Secretary of Defense Jim Mattis regrettably seems to share this absurd misreading of U.S. policy. During his confirmation hearing, he reiterated the canard that the “conditionalities” on assistance to Pakistan have not worked. Unfortunately, we cannot say whether such conditionalities would or would not work because most of the conditionalities were honored only in the breach. President Donald Trump has delegated responsibility for this war to Mattis, who will reportedly decide how many more U.S. troops will be sent to Afghanistan.
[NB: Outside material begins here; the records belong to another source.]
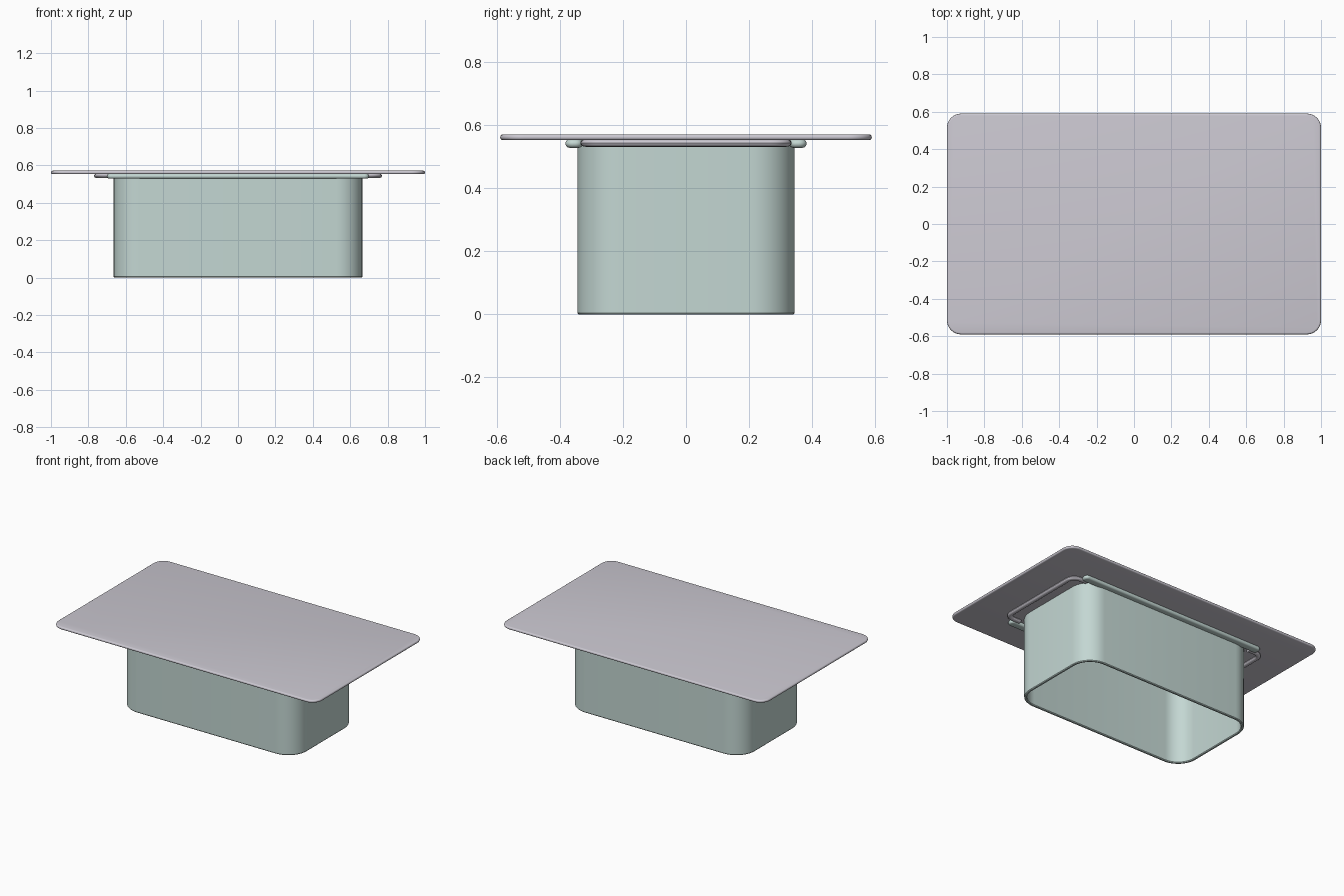
import bpy, bmesh, math

if "Cube" in bpy.data.objects:
    bpy.data.objects.remove(bpy.data.objects["Cube"])


def material(name, rgb):
    m = bpy.data.materials.new(name)
    m.diffuse_color = (*rgb, 1)
    m.use_nodes = True
    m.node_tree.nodes["Principled BSDF"].inputs["Base Color"].default_value = m.diffuse_color
    return m


GREEN = material("sage_green", (0.55, 0.68, 0.65))
GREY = material("warm_grey", (0.60, 0.58, 0.64))


def outline(hx, hy, r, n=10):
    """Rounded rectangle as a list of 2D points."""
    pts = []
    for k, (sx, sy) in enumerate([(1, 1), (-1, 1), (-1, -1), (1, -1)]):
        for i in range(n + 1):
            a = math.pi / 2 * (k + i / n)
            pts.append((sx * (hx - r) + r * math.cos(a),
                        sy * (hy - r) + r * math.sin(a)))
    return pts


def finish(name, bm, mat):
    bmesh.ops.recalc_face_normals(bm, faces=bm.faces)
    me = bpy.data.meshes.new(name)
    bm.to_mesh(me)
    bm.free()
    ob = bpy.data.objects.new(name, me)
    bpy.context.collection.objects.link(ob)
    me.materials.append(mat)
    bpy.ops.object.select_all(action='DESELECT')
    ob.select_set(True)
    bpy.context.view_layer.objects.active = ob
    bpy.ops.object.shade_smooth_by_angle(angle=math.radians(35))
    return ob


def loft(name, hx, hy, r, profile, mat, center=(0, 0), closed=False):
    """Sweep a profile of (inset, z) round a rounded rectangle."""
    bm = bmesh.new()
    rings = [[bm.verts.new((x + center[0], y + center[1], z))
              for x, y in outline(hx - d, hy - d, r - d)] for d, z in profile]
    pairs = list(zip(rings, rings[1:]))
    if closed:
        pairs.append((rings[-1], rings[0]))
    for a, b in pairs:
        for i in range(len(a)):
            j = (i + 1) % len(a)
            bm.faces.new((a[i], a[j], b[j], b[i]))
    if not closed:
        bm.faces.new(rings[0])
        bm.faces.new(rings[-1])
    return finish(name, bm, mat)


def soft_edge(z0, z1):
    """Half-round edge profile between two heights."""
    h = (z1 - z0) / 2
    return [(h - h * math.cos(a), z0 + h + h * math.sin(a))
            for a in (math.pi * (i / 8 - 0.5) for i in range(9))]


# Table top
loft("table_top", 1.0, 0.59, 0.075, soft_edge(0.553, 0.572), GREY)

# Hollow pedestal, open at the bottom
loft("pedestal", 0.665, 0.345, 0.14,
     [(0.004, 0), (0, 0.005), (0, 0.556), (0.018, 0.556), (0.018, 0.005), (0.014, 0)],
     GREEN, closed=True)

# Rails along the long sides
for side, s in (("front", -1), ("back", 1)):
    loft(side + "_rail", 0.70, 0.028, 0.025, soft_edge(0.529, 0.556), GREEN,
         center=(0, s * 0.355))


# Bent rods under each end of the top
def end_rod(name, s):
    path = [(0.65, -0.318)]
    for sy in (-1, 1):
        for i in range(7):
            a = math.pi / 2 * i / 6
            if sy > 0:
                a = math.pi / 2 - a
            path.append((0.703 + 0.05 * math.sin(a), sy * (0.268 + 0.05 * math.cos(a))))
    path.append((0.65, 0.318))
    bm = bmesh.new()
    rings = []
    for i, (x, y) in enumerate(path):
        p, q = path[max(i - 1, 0)], path[min(i + 1, len(path) - 1)]
        dx, dy = q[0] - p[0], q[1] - p[1]
        l = math.hypot(dx, dy)
        ring = []
        for k in range(12):
            a = math.tau * k / 12
            o = 0.017 * math.cos(a)
            ring.append(bm.verts.new((s * (x + o * dy / l), y - o * dx / l,
                                      0.544 + 0.012 * math.sin(a))))
        rings.append(ring)
    for a, b in zip(rings, rings[1:]):
        for k in range(12):
            m = (k + 1) % 12
            bm.faces.new((a[k], a[m], b[m], b[k]))
    bm.faces.new(rings[0])
    bm.faces.new(rings[-1])
    finish(name, bm, GREY)


end_rod("left_end_rod", -1)
end_rod("right_end_rod", 1)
In the continued absence of a coercive strategy for Pakistan, the rumored modest surge of some additional 4,000 U.S. troops will not work any more than did the much larger 2009 surge.
The time to stop rewarding Pakistan for its perfidy is long over. The United States needs to immediately right a course that has been murderously wrong since the earliest days of this war. It needs to signal to Pakistan that it does not consider its Indian fantasies to be credible. It needs to be very clear that if Pakistan does not cease and desist from using jihadis as tools of foreign policy in Afghanistan and India, the United States will declare Pakistan to be a state sponsor of terror. Moreover, the United States should devise special sanctions that will impose specific costs upon Pakistani military and intelligence personnel, as well as civil society actors, who we know are supporting these so-called jihadis. The United States should also cease entertaining Pakistan’s entreaties on Kashmir by formally recognizing the line of control as the border. Further, Washington should cut off all strategic military support for Pakistan in preference to platforms and training to enable it more credibly fight internal battles rather than India. It should cease all so-called Coalition Support Funds intended to lucratively reimburse Pakistan for costs associated with its sovereign responsibilities by eliminating terrorists using its territory. Pakistan can only receive these funds provided that there are terrorists in Pakistan need to be eliminated. This is a moral hazard problem. Instead of rewarding Pakistan to continue to nurture and asset-bank these terrorists, the United States needs to incentivize Pakistan to not create these terrorists and deploy them in the first instance.
The Trump administration has yet to articulate a policy for Pakistan and Afghanistan. As with other issues, the administration seems to have multiple policies pursued variously by Secretary of State Rex Tillerson, Secretary of Defense Mattis, National Security Advisor H.R. McMaster, and special advisor Steve Bannon. The current news coming out of the White House is that the ongoing review of the Afghan war may well produce a tougher policy on Pakistan. If so, this is would be welcome news, but this is exactly the kind of policy that Hadley and Yusuf seek to pre-empt.
Christine Fair is a Provost’s Distinguished Associate Professor in the Security Studies Program at Georgetown University’s Edmund A. Walsh School of Service. She is the author of Fighting to the End: The Pakistan Army’s Way of War (OUP, 2014).